### Exercise aim:
Apart from the pictures, which must be omitted, restate the data exactly.

### Records for this task:
##############################

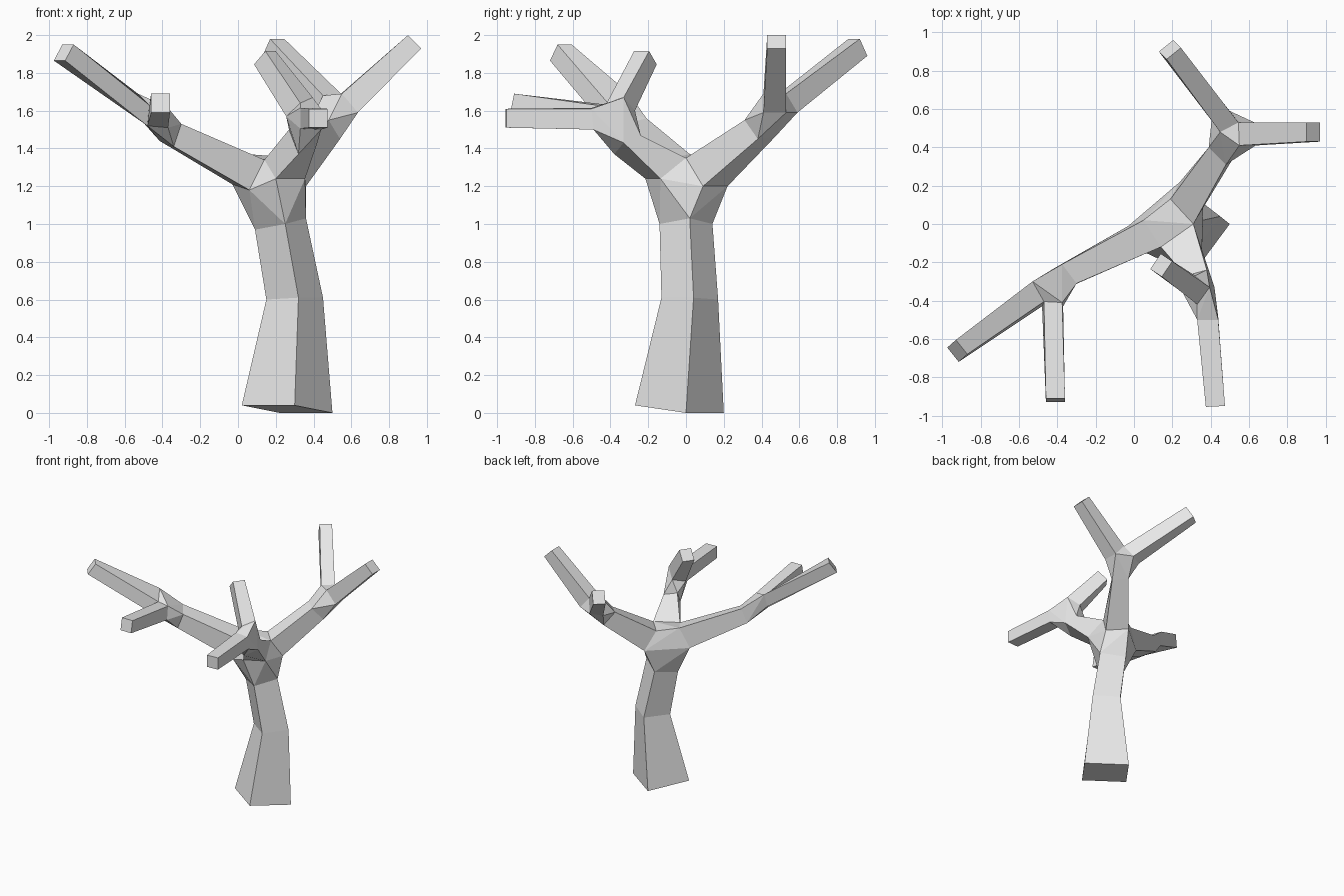
import bpy
import bmesh
from mathutils import Vector

cube = bpy.data.objects.get("Cube")
if cube:
    bpy.data.objects.remove(cube, do_unlink=True)

bm = bmesh.new()


def corner(p):
    """Reuse a corner that already exists close by, so neighbouring limbs weld."""
    p = Vector(p)
    for v in bm.verts:
        if (v.co - p).length < 0.03:
            return v
    return bm.verts.new(p)


def section(a, b, c, d=None):
    """Four-cornered limb section; the fourth corner completes a parallelogram."""
    if d is None:
        d = Vector(a) + Vector(c) - Vector(b)
    return [corner(p) for p in (a, b, c, d)]


def outward_face(verts, centre):
    f = bm.faces.new(verts)
    f.normal_update()
    if f.normal.dot(f.calc_center_median() - centre) < 0:
        f.normal_flip()


def limb(*rings, cap_start=False, cap_end=False):
    """Four-sided tube through a run of sections."""
    for r, s in zip(rings, rings[1:]):
        centre = sum((v.co for v in r + s), Vector()) / 8
        for i in range(4):
            j = (i + 1) % 4
            outward_face((r[i], r[j], s[j], s[i]), centre)
        if cap_start and r is rings[0]:
            outward_face(r, centre)
        if cap_end and s is rings[-1]:
            outward_face(s, centre)


def fork(*rings):
    """Hull joining limb ends, left open where each limb enters."""
    verts = list({v for r in rings for v in r})
    geom = bmesh.ops.convex_hull(bm, input=verts)["geom"]
    faces = [g for g in geom if isinstance(g, bmesh.types.BMFace)]
    inner = [f for f in faces if any(set(f.verts) <= set(r) for r in rings)]
    bmesh.ops.delete(bm, geom=inner, context="FACES")


# Trunk
trunk_top = section((0.36, 0.02, 1.03), (0.25, -0.14, 1.0), (0.09, -0.02, 0.97))
limb(section((0.50, 0.0, 0.0), (0.30, -0.27, 0.04), (0.02, -0.07, 0.04)),
     section((0.45, 0.04, 0.61), (0.32, -0.13, 0.61), (0.15, 0.0, 0.60)),
     trunk_top, cap_start=True)

# Right branch and its two twigs
right_in = section((0.05, 0.02, 1.37), (0.14, -0.12, 1.34), (0.06, -0.15, 1.18))
right_out = section((-0.375, -0.21, 1.56), (-0.30, -0.31, 1.53), (-0.34, -0.33, 1.41))
right_long = section((-0.53, -0.30, 1.69), (-0.47, -0.405, 1.63), (-0.48, -0.43, 1.52))
right_front = section((-0.47, -0.405, 1.63), (-0.375, -0.41, 1.62), (-0.37, -0.43, 1.51))
limb(right_in, right_out)
limb(right_long, section((-0.93, -0.605, 1.95), (-0.87, -0.68, 1.95),
                         (-0.915, -0.72, 1.865)), cap_end=True)
limb(right_front, section((-0.46, -0.91, 1.69), (-0.36, -0.91, 1.69),
                          (-0.36, -0.93, 1.59)), cap_end=True)

# Front branch and its two twigs
front_in = section((0.14, -0.12, 1.34), (0.31, 0.0, 1.35), (0.355, -0.135, 1.24),
                   (0.20, -0.215, 1.24))
front_out = section((0.27, -0.27, 1.50), (0.38, -0.24, 1.47), (0.42, -0.33, 1.43),
                    (0.32, -0.38, 1.37))
front_low = section((0.33, -0.50, 1.615), (0.44, -0.50, 1.61), (0.44, -0.49, 1.50))
front_high = section((0.33, -0.42, 1.64), (0.395, -0.33, 1.67), (0.32, -0.27, 1.60))
limb(front_in, front_out)
limb(front_low, section((0.375, -0.955, 1.61), (0.475, -0.95, 1.61),
                        (0.475, -0.95, 1.51)), cap_end=True)
limb(front_high, section((0.145, -0.275, 1.915), (0.20, -0.195, 1.915),
                         (0.14, -0.155, 1.845)), cap_end=True)

# Back branch and its two twigs
back_in = section((0.19, 0.13, 1.35), (0.31, 0.0, 1.35), (0.36, 0.09, 1.20))
back_out = section((0.39, 0.40, 1.56), (0.48, 0.31, 1.55), (0.54, 0.38, 1.45))
back_left = section((0.55, 0.41, 1.69), (0.545, 0.53, 1.69), (0.63, 0.53, 1.59))
back_right = section((0.45, 0.48, 1.68), (0.545, 0.53, 1.69), (0.50, 0.59, 1.59))
limb(back_in, back_out)
limb(back_left, section((0.90, 0.43, 2.0), (0.90, 0.53, 2.0),
                        (0.97, 0.53, 1.93)), cap_end=True)
limb(back_right, section((0.17, 0.86, 1.98), (0.245, 0.92, 1.98),
                         (0.205, 0.96, 1.89)), cap_end=True)

# Forks
fork(trunk_top, right_in, front_in, back_in)
fork(right_out, right_long, right_front)
fork(front_out, front_low, front_high)
fork(back_out, back_left, back_right)

mesh = bpy.data.meshes.new("bare_tree")
bm.to_mesh(mesh)
bm.free()

# Plain grey bark
bark = bpy.data.materials.new("light_grey")
bark.use_nodes = True
colour = (0.8, 0.8, 0.8, 1.0)
bark.diffuse_color = colour
bark.node_tree.nodes["Principled BSDF"].inputs["Base Color"].default_value = colour
mesh.materials.append(bark)

tree = bpy.data.objects.new("bare_tree", mesh)
bpy.context.collection.objects.link(tree)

##############################

### Finished exercise:
import bpy
import bmesh
from mathutils import Vector

cube = bpy.data.objects.get("Cube")
if cube:
    bpy.data.objects.remove(cube, do_unlink=True)

bm = bmesh.new()


def corner(p):
    """Reuse a corner that already exists close by, so neighbouring limbs weld."""
    p = Vector(p)
    for v in bm.verts:
        if (v.co - p).length < 0.03:
            return v
    return bm.verts.new(p)


def section(a, b, c, d=None):
    """Four-cornered limb section; the fourth corner completes a parallelogram."""
    if d is None:
        d = Vector(a) + Vector(c) - Vector(b)
    return [corner(p) for p in (a, b, c, d)]


def outward_face(verts, centre):
    f = bm.faces.new(verts)
    f.normal_update()
    if f.normal.dot(f.calc_center_median() - centre) < 0:
        f.normal_flip()


def limb(*rings, cap_start=False, cap_end=False):
    """Four-sided tube through a run of sections."""
    for r, s in zip(rings, rings[1:]):
        centre = sum((v.co for v in r + s), Vector()) / 8
        for i in range(4):
            j = (i + 1) % 4
            outward_face((r[i], r[j], s[j], s[i]), centre)
        if cap_start and r is rings[0]:
            outward_face(r, centre)
        if cap_end and s is rings[-1]:
            outward_face(s, centre)


def fork(*rings):
    """Hull joining limb ends, left open where each limb enters."""
    verts = list({v for r in rings for v in r})
    geom = bmesh.ops.convex_hull(bm, input=verts)["geom"]
    faces = [g for g in geom if isinstance(g, bmesh.types.BMFace)]
    inner = [f for f in faces if any(set(f.verts) <= set(r) for r in rings)]
    bmesh.ops.delete(bm, geom=inner, context="FACES")


# Trunk
trunk_top = section((0.36, 0.02, 1.03), (0.25, -0.14, 1.0), (0.09, -0.02, 0.97))
limb(section((0.50, 0.0, 0.0), (0.30, -0.27, 0.04), (0.02, -0.07, 0.04)),
     section((0.45, 0.04, 0.61), (0.32, -0.13, 0.61), (0.15, 0.0, 0.60)),
     trunk_top, cap_start=True)

# Right branch and its two twigs
right_in = section((0.05, 0.02, 1.37), (0.14, -0.12, 1.34), (0.06, -0.15, 1.18))
right_out = section((-0.375, -0.21, 1.56), (-0.30, -0.31, 1.53), (-0.34, -0.33, 1.41))
right_long = section((-0.53, -0.30, 1.69), (-0.47, -0.405, 1.63), (-0.48, -0.43, 1.52))
right_front = section((-0.47, -0.405, 1.63), (-0.375, -0.41, 1.62), (-0.37, -0.43, 1.51))
limb(right_in, right_out)
limb(right_long, section((-0.93, -0.605, 1.95), (-0.87, -0.68, 1.95),
                         (-0.915, -0.72, 1.865)), cap_end=True)
limb(right_front, section((-0.46, -0.91, 1.69), (-0.36, -0.91, 1.69),
                          (-0.36, -0.93, 1.59)), cap_end=True)

# Front branch and its two twigs
front_in = section((0.14, -0.12, 1.34), (0.31, 0.0, 1.35), (0.355, -0.135, 1.24),
                   (0.20, -0.215, 1.24))
front_out = section((0.27, -0.27, 1.50), (0.38, -0.24, 1.47), (0.42, -0.33, 1.43),
                    (0.32, -0.38, 1.37))
front_low = section((0.33, -0.50, 1.615), (0.44, -0.50, 1.61), (0.44, -0.49, 1.50))
front_high = section((0.33, -0.42, 1.64), (0.395, -0.33, 1.67), (0.32, -0.27, 1.60))
limb(front_in, front_out)
limb(front_low, section((0.375, -0.955, 1.61), (0.475, -0.95, 1.61),
                        (0.475, -0.95, 1.51)), cap_end=True)
limb(front_high, section((0.145, -0.275, 1.915), (0.20, -0.195, 1.915),
                         (0.14, -0.155, 1.845)), cap_end=True)

# Back branch and its two twigs
back_in = section((0.19, 0.13, 1.35), (0.31, 0.0, 1.35), (0.36, 0.09, 1.20))
back_out = section((0.39, 0.40, 1.56), (0.48, 0.31, 1.55), (0.54, 0.38, 1.45))
back_left = section((0.55, 0.41, 1.69), (0.545, 0.53, 1.69), (0.63, 0.53, 1.59))
back_right = section((0.45, 0.48, 1.68), (0.545, 0.53, 1.69), (0.50, 0.59, 1.59))
limb(back_in, back_out)
limb(back_left, section((0.90, 0.43, 2.0), (0.90, 0.53, 2.0),
                        (0.97, 0.53, 1.93)), cap_end=True)
limb(back_right, section((0.17, 0.86, 1.98), (0.245, 0.92, 1.98),
                         (0.205, 0.96, 1.89)), cap_end=True)

# Forks
fork(trunk_top, right_in, front_in, back_in)
fork(right_out, right_long, right_front)
fork(front_out, front_low, front_high)
fork(back_out, back_left, back_right)

mesh = bpy.data.meshes.new("bare_tree")
bm.to_mesh(mesh)
bm.free()

# Plain grey bark
bark = bpy.data.materials.new("light_grey")
bark.use_nodes = True
colour = (0.8, 0.8, 0.8, 1.0)
bark.diffuse_color = colour
bark.node_tree.nodes["Principled BSDF"].inputs["Base Color"].default_value = colour
mesh.materials.append(bark)

tree = bpy.data.objects.new("bare_tree", mesh)
bpy.context.collection.objects.link(tree)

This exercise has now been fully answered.